<aside> 💡 For the sake of simplicity, the terms of 'Resume' and 'CV' are to be considered interchangeable.
<aside> ⚠️ Note that if you host your CV in a publicly-accessible space, such as on your website, you should consider publishing a bespoke version that does not include your phone number and/or e-mail as to avoid unscrupulous individuals, or bots from scraping your document to harvest your personal information.
Things have changed a lot since we have almost entirely moved from the paper to digital age, and some of the rules that might have once applied are no longer as important.
The most common example is the widespread obsession in having a CV fit on a single page. What is far more important than the number of pages is an effective layout with a strong hierarchy, allowing easy digestion of the content on the page(s). Furthermore, in an industry where it is not uncommon to change studio every couple years, for many people, keeping all of their experience on a single page simply won't be possible without making major concessions in more important areas of presentation.
As with everything though, moderation is key, and whilst you shouldn't worry about having a 2-page CV, if you find yourself reaching 3 pages or above, it might be worth reconsidering your formatting and/or content.
Another formatting aspect to keep in mind, is that if you feel it would benefit your presentation, there is no reason to prevent yourself from deviating from the standard 'Portrait' orientation, and moving towards a 'Landscape' orientation more suited for desktop consumption.
<aside> 💡 Unlike the Cover Letter Assembly, it is not absolutely essential for you to create bespoke CVs for each employer.

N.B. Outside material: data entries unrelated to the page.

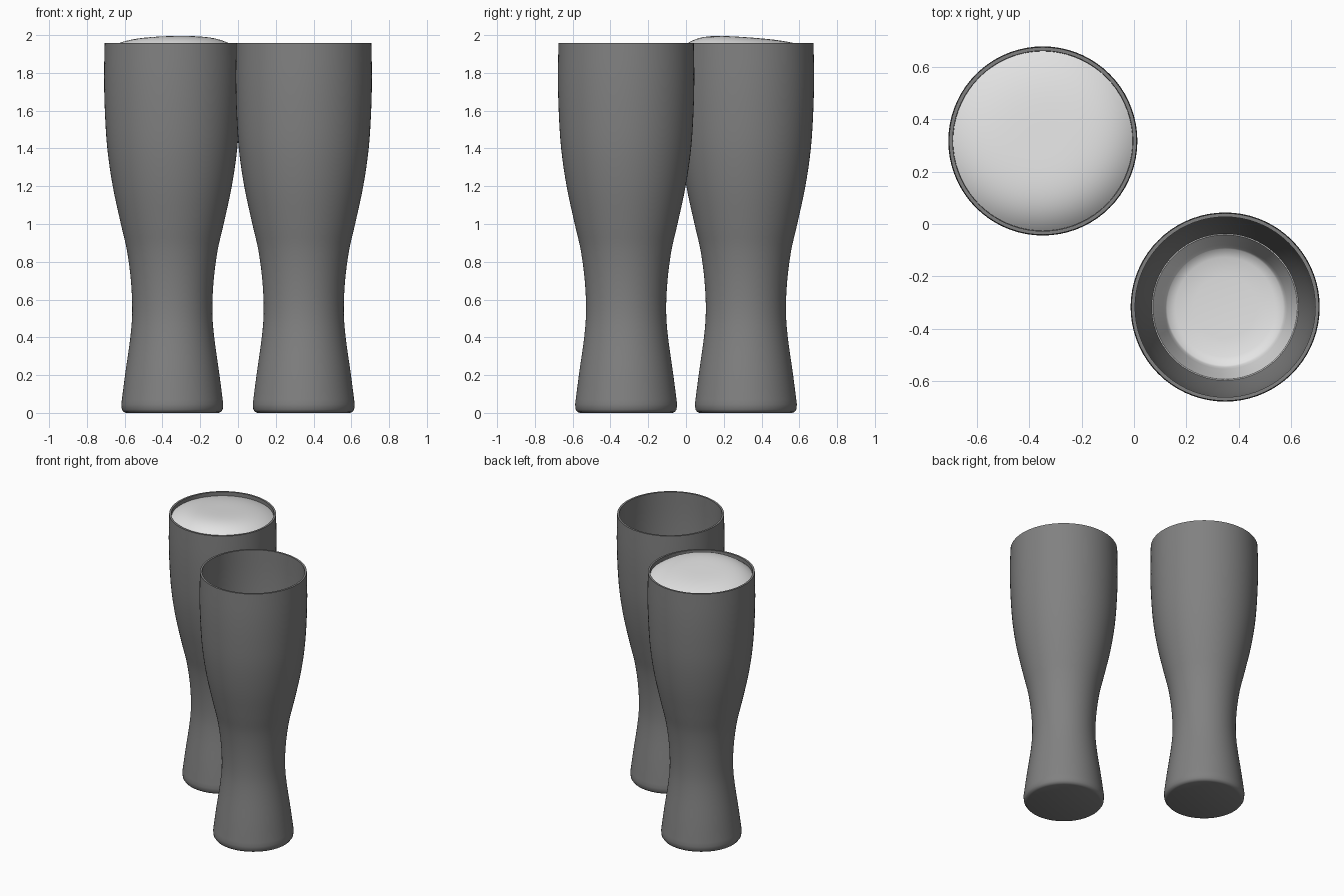
import bpy, bmesh, math

cube = bpy.data.objects.get("Cube")
if cube:
    bpy.data.objects.remove(cube)

SEGMENTS = 72
WALL = 0.014
RIM_Z = 1.957


def make_material(name, value):
    mat = bpy.data.materials.new(name)
    mat.use_nodes = True
    colour = (value, value, value, 1)
    mat.diffuse_color = colour
    mat.node_tree.nodes["Principled BSDF"].inputs["Base Color"].default_value = colour
    return mat


glass_mat = make_material("dark grey glass", 0.22)
foam_mat = make_material("pale foam", 0.78)

# Outer silhouette above the rounded foot: (radius, height)
KEYS = [(0.27, 0.045), (0.25, 0.2), (0.222, 0.4), (0.212, 0.54), (0.219, 0.7),
        (0.24, 0.86), (0.272, 1.0), (0.315, 1.2), (0.344, 1.4), (0.357, 1.6),
        (0.361, 1.78), (0.358, RIM_Z)]


def smooth_curve(points, steps=4):
    """Catmull-Rom curve through the points."""
    ext = [points[0]] + points + [points[-1]]
    out = []
    for a, b, c, d in zip(ext, ext[1:], ext[2:], ext[3:]):
        for i in range(steps):
            t = i / steps
            out.append(tuple(
                q + 0.5 * t * (r - p + t * (2 * p - 5 * q + 4 * r - s
                                            + t * (3 * (q - r) + s - p)))
                for p, q, r, s in zip(a, b, c, d)))
    return out + [points[-1]]


OUTER = smooth_curve(KEYS)


def lathe(name, profile, location, mat, shape=None):
    """Revolve a profile whose ends lie on the axis; shape can lift vertices."""
    bm = bmesh.new()
    rings = []
    for r, z in profile:
        count = 1 if r == 0 else SEGMENTS
        rings.append([bm.verts.new((r * math.cos(math.tau * i / SEGMENTS),
                                    r * math.sin(math.tau * i / SEGMENTS), z))
                      for i in range(count)])
    for low, high in zip(rings, rings[1:]):
        for i in range(SEGMENTS):
            j = (i + 1) % SEGMENTS
            if len(low) == 1:
                bm.faces.new((low[0], high[j], high[i]))
            elif len(high) == 1:
                bm.faces.new((low[i], low[j], high[0]))
            else:
                bm.faces.new((low[i], low[j], high[j], high[i]))
    if shape:
        for v in bm.verts:
            v.co.z += shape(v.co)
    bmesh.ops.recalc_face_normals(bm, faces=bm.faces)
    mesh = bpy.data.meshes.new(name)
    bm.to_mesh(mesh)
    bm.free()
    mesh.materials.append(mat)
    obj = bpy.data.objects.new(name, mesh)
    obj.location = location
    bpy.context.collection.objects.link(obj)
    bpy.ops.object.select_all(action="DESELECT")
    obj.select_set(True)
    bpy.context.view_layer.objects.active = obj
    bpy.ops.object.shade_smooth_by_angle(angle=math.radians(40))
    return obj


# Two hollow glasses with rounded feet
full_spot = (-0.348, 0.317, 0)
empty_spot = (0.348, -0.317, 0)
inner = [(r - WALL, z) for r, z in OUTER if z > 0.06]
foot = [(0, 0), (0.245, 0), (0.258, 0.005), (0.267, 0.018)]
glass_profile = foot + OUTER + inner[::-1] + [(0, inner[0][1])]
lathe("full_glass", glass_profile, full_spot, glass_mat)
lathe("empty_glass", glass_profile, empty_spot, glass_mat)

# Lopsided foam dome on the full glass
R = 0.343
DOME_BASE = 1.93


def dome(co):
    t = math.hypot(co.x, co.y) / R
    if co.z < DOME_BASE - 0.01:
        return 0
    return (1 - t ** 4) * (0.057 - 0.024 * co.y / R + 0.008 * co.x / R)


dome_profile = [(0, 1.75), (R, 1.75)]
dome_profile += [(R * (1 - (i / 16) ** 1.3), DOME_BASE) for i in range(17)]
lathe("foam_head", dome_profile, full_spot, foam_mat, dome)

# Foam left in the emptied glass: a shallow pool with a film up the wall
film = [(r - 0.004, z) for r, z in inner if 0.89 < z < 1.13]
outside = [(r + 0.002, z) for r, z in inner if 0.84 < z < 1.13]
pool = [(0, 0.865), (0.12, 0.867), (0.19, 0.873), (0.222, 0.885)]
lathe("foam_residue", pool + film + outside[::-1] + [(0, 0.84)], empty_spot, foam_mat)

However, in special circumstances, it can be to your benefit to further customise your CV to better represent your relevance to the role and/or company.
A very common question from job-seekers revolves around the hesitation in including a photograph of themselves as part of their CV.
The general consenus on this is that including a photograph of yourself is disrecommended as it may introduce unwanted biases into the review process. There have even been Diversity & Inclusion initiatives in certain workplaces that have gone as far as to remove candidate names prior to application reviews in order to reduce these effects (this is not something you have to worry about or action on your end though).
With that said, it is entirely your choice if you wish to include your photograph. It really comes whether you think there is a higher chance that it will benefit, or penalise you.